"We have a whole new line of MacBooks," Dave Moody, Apple's vice president of worldwide Mac product marketing, said in an interview. "The new feature is the Core 2 Duo [processor]. We now have Core 2 Duo across our entire [portable] product line."
The move follows by two weeks Apple's to the same processor from Intel Corp. Those models, however, user faster versions of the Core 2 Duo than the chips used in the MacBooks announced Wednesday.
Although the clock speeds offered in the updated MacBooks have not changed, Moody said the newer chips are faster than their predecessors, offering a speed boost of up to 25% depending on which applications are being used. Apple's MacBooks offer two versions of the Core 2 Duo: a 1.83-GHz processor with 2MB of Level 2 cache in the entry-level MacBook and a 2-GHz version with 4MB of Level 2 cache in the two higher-priced models. Both are dual-core, 64-bit processors.
Moody also noted that Apple has doubled the standard RAM in its midrange and top-end MacBooks, which sell for $1,299 and $1,499, respectively. Both come with 1GB of RAM; the $1,299 version has an 80GB hard drive and comes in white, while the most expensive MacBook offers a 120GB hard drive and comes in black. The entry-level model, also white, sells for $1,099, and comes with 512MB of RAM and a 60GB hard drive. It has a Combo drive that burns CDs and plays DVDs; the pricier models come with a SuperDrive that burns and plays both CDs and dual-layer DVDs.

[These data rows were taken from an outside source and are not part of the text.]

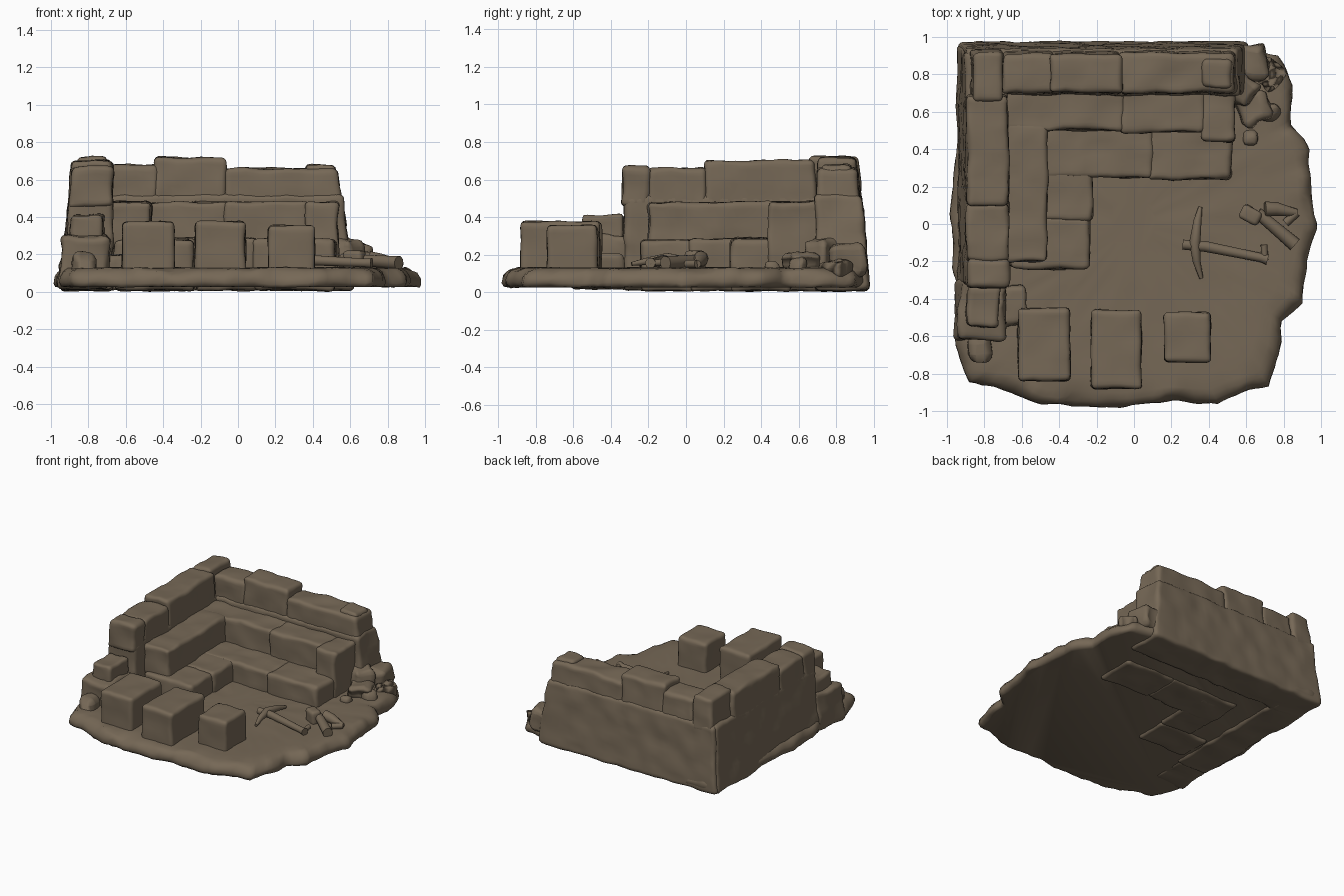
import bpy, bmesh, math
from mathutils import Vector, noise

old = bpy.data.objects.get("Cube")
if old:
    bpy.data.objects.remove(old, do_unlink=True)

stone_mat = bpy.data.materials.new("brown stone")
stone_mat.use_nodes = True
COLOR = (0.18, 0.138, 0.093, 1)
stone_mat.diffuse_color = COLOR
bsdf = next(n for n in stone_mat.node_tree.nodes if n.type == 'BSDF_PRINCIPLED')
bsdf.inputs["Base Color"].default_value = COLOR
bsdf.inputs["Roughness"].default_value = 0.9


def finish(name, bm):
    bmesh.ops.recalc_face_normals(bm, faces=bm.faces[:])
    for f in bm.faces:
        f.smooth = True
    me = bpy.data.meshes.new(name)
    bm.to_mesh(me)
    bm.free()
    me.materials.append(stone_mat)
    ob = bpy.data.objects.new(name, me)
    bpy.context.scene.collection.objects.link(ob)
    return ob


def wobble(co, amp):
    """Weathered surface: broad lumps plus fine chips."""
    return (noise.noise_vector(co * 7) + noise.noise_vector(co * 17) * 0.5) * amp


def batter(co):
    """Spread the outer faces of the wall toward its foot."""
    drop = max(0, 0.68 - co.z) / 0.68
    if co.x < -0.8:
        co.x -= 0.06 * drop
    if co.x > 0.45:
        co.x += 0.08 * drop
    if co.y > 0.85:
        co.y += 0.06 * drop


def block(name, x, y, z, r=0.025, amp=0.012, lean=False, turn=0):
    """Rounded, worn stone filling the given x, y and z ranges."""
    bm = bmesh.new()
    bmesh.ops.create_cube(bm, size=1)
    mid = Vector((sum(x), sum(y), sum(z))) / 2
    size = Vector((x[1] - x[0], y[1] - y[0], z[1] - z[0]))
    for v in bm.verts:
        v.co = v.co * size
    bmesh.ops.bevel(bm, geom=bm.edges[:], offset=r, segments=3,
                    profile=0.5, affect='EDGES')
    for axis in range(3):
        n = max(2, round(size[axis] / 0.04))
        normal = Vector((axis == 0, axis == 1, axis == 2))
        for i in range(1, n):
            geom = bm.verts[:] + bm.edges[:] + bm.faces[:]
            bmesh.ops.bisect_plane(bm, geom=geom, plane_no=normal,
                                   plane_co=normal * size[axis] * (i / n - 0.5))
    c, s = math.cos(turn), math.sin(turn)
    for v in bm.verts:
        px, py, pz = v.co
        v.co = mid + Vector((px * c - py * s, px * s + py * c, pz))
        if lean:
            batter(v.co)
        v.co += wobble(v.co, amp)
        v.co.z = max(v.co.z, 0)
    return finish(name, bm)


def rod(name, points, width):
    """Tapered round bar; each point is x, y, z, relative thickness."""
    cu = bpy.data.curves.new(name, 'CURVE')
    cu.dimensions = '3D'
    cu.bevel_depth = width
    cu.bevel_resolution = 3
    cu.use_fill_caps = True
    sp = cu.splines.new('POLY')
    sp.points.add(len(points) - 1)
    for p, (px, py, pz, rad) in zip(sp.points, points):
        p.co = (px, py, pz, 1)
        p.radius = rad
    sp.use_smooth = True
    cu.materials.append(stone_mat)
    ob = bpy.data.objects.new(name, cu)
    bpy.context.scene.collection.objects.link(ob)


# Ground slab: ragged outline lofted through a rounded rim and a bumpy top
outline = [(-.9, .97), (-.93, .7), (-.96, .3), (-.99, .05), (-.97, -.2),
           (-.94, -.45), (-.95, -.65), (-.89, -.85), (-.72, -.88), (-.5, -.96),
           (-.08, -.98), (.2, -.95), (.45, -.96), (.55, -.91), (.72, -.86),
           (.78, -.7), (.8, -.52), (.9, -.42), (.93, -.2), (.98, -.02),
           (.95, .2), (.94, .4), (.84, .53), (.85, .75), (.77, .9),
           (.62, .95), (.3, .96), (-.3, .97), (-.84, .98)]
ring = []
for i, a in enumerate(outline):
    a, b = Vector(a), Vector(outline[(i + 1) % len(outline)])
    steps = max(1, round((b - a).length / 0.035))
    ring += [a.lerp(b, k / steps) for k in range(steps)]
rim = [(0.97, 0.025), (0.99, 0.03), (1, 0.05), (0.995, 0.08), (0.975, 0.108),
       (0.95, 0.122), (0.92, 0.128)] + [(0.84 - 0.08 * k, 0.13) for k in range(10)]
bm = bmesh.new()
loops = []
for s, z in rim:
    loop = []
    for p in ring:
        co = Vector((p.x * s, p.y * s, z))
        d = wobble(co, 0.016)
        if s < 0.94:
            d *= 0.35
        if z < 0.03:
            d.z = 0
        loop.append(bm.verts.new(co + d))
    loops.append(loop)
for lo, hi in zip(loops, loops[1:]):
    for i in range(len(ring)):
        j = (i + 1) % len(ring)
        bm.faces.new((lo[i], lo[j], hi[j], hi[i]))
bm.faces.new(loops[-1])
bm.faces.new(loops[0][::-1])
finish("ground_slab", bm)

# Outer wall: leaning body with separate coping stones
block("back_wall_body", (-.88, .54), (.69, .92), (.01, .52), lean=True)
block("left_wall_body", (-.89, -.67), (-.33, .9), (.01, .52), lean=True)
for i, (a, b, top) in enumerate([(-.7, -.43, .68), (-.45, -.07, .72), (-.08, .53, .66)]):
    block(f"back_coping_{i + 1}", (a, b), (.7, .91), (.45, top), lean=True)
for i, (a, b, top) in enumerate([(-.34, -.19, .67), (-.2, .11, .66), (.1, .69, .70)]):
    block(f"left_coping_{i + 1}", (-.89, -.67), (a, b), (.45, top), lean=True)
block("corner_coping", (-.86, -.7), (.66, .92), (.45, .72), lean=True)
block("end_coping", (.36, .52), (.72, .88), (.6, .68), lean=True)

# Two stepped tiers along the inside of the wall
block("upper_step_back_left", (-.7, -.05), (.5, .74), (.24, .48))
block("upper_step_back_middle", (-.07, .38), (.49, .74), (.24, .48))
block("upper_step_back_right", (.36, .535), (.44, .74), (.1, .48))
block("upper_step_left", (-.7, -.465), (-.2, .55), (.24, .48))
block("lower_step_back_left", (-.5, .1), (.25, .56), (.01, .29))
block("lower_step_back_right", (.08, .52), (.24, .56), (.01, .285))
block("lower_step_left_rear", (-.5, -.22), (.02, .5), (.01, .285))
block("lower_step_left_front", (-.66, -.235), (-.24, .04), (.01, .28))

# Broken front end of the left wall
block("broken_wall_base", (-.9, -.69), (-.62, -.3), (.02, .3), amp=.02, lean=True)
block("broken_wall_top", (-.89, -.72), (-.55, -.33), (.2, .41), amp=.018)
block("broken_wall_ledge", (-.72, -.58), (-.54, -.34), (.04, .2), amp=.02)
block("broken_wall_rock", (-.88, -.76), (-.73, -.6), (.08, .21), r=.04, amp=.02)

# Loose cut stones in front
block("cut_stone_left", (-.62, -.34), (-.84, -.45), (.06, .375), amp=.008)
block("cut_stone_middle", (-.23, .04), (-.88, -.46), (.06, .375), amp=.008)
block("cut_stone_right", (.16, .41), (-.74, -.47), (.06, .355), amp=.008)

# Rubble beside the open end of the wall
rubble = [(.61, .87, .09, .25), (.57, .72, .08, .28), (.64, .62, .085, .21),
          (.62, .46, .04, .17), (.73, .8, .07, .17), (.72, .6, .05, .18)]
for i, (cx, cy, h, top) in enumerate(rubble):
    block(f"rubble_{i + 1}", (cx - h, cx + h), (cy - h, cy + h), (.07, top),
          r=.035, amp=.025, turn=i)

# Pickaxe lying on the ground
rod("pickaxe_head", [(.355, .09, .15, .35), (.34, .02, .165, .7), (.325, -.1, .18, 1),
                     (.335, -.2, .165, .7), (.36, -.29, .15, .35)], .03)
rod("pickaxe_handle", [(.26, -.11, .17, 1.1), (.38, -.12, .17, 1.2),
                       (.68, -.18, .155, 1), (.715, -.19, .155, 1.2)], .024)
rod("pickaxe_handle_end", [(.7, -.19, .155, 1), (.695, -.11, .16, 1)], .018)

# Mallet and chisels
block("mallet_head", (.57, .68), (.01, .09), (.11, .22), r=.02, amp=.006, turn=-.5)
rod("mallet_handle", [(.66, .06, .17, .9), (.86, -.11, .155, 1.1)], .034)
rod("chisel_long", [(.7, .08, .18, 1.6), (.76, .08, .17, 1.5), (.87, .06, .15, .8)], .025)
rod("chisel_short", [(.87, .06, .15, 1), (.81, .005, .15, 1)], .022)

All three models can be configured with up to 2GB of RAM and either a 160GB or 200GB hard drive. The 200GB hard drive spins at 4,200 rpm; the other hard drives spin at 5,400 rpm. All three also feature a 13.3-in. glossy widescreen LCD, shared integrated graphics; 802.11g wireless networking capabilities, Bluetooth 2.0 and a built-in iSIght Web cam.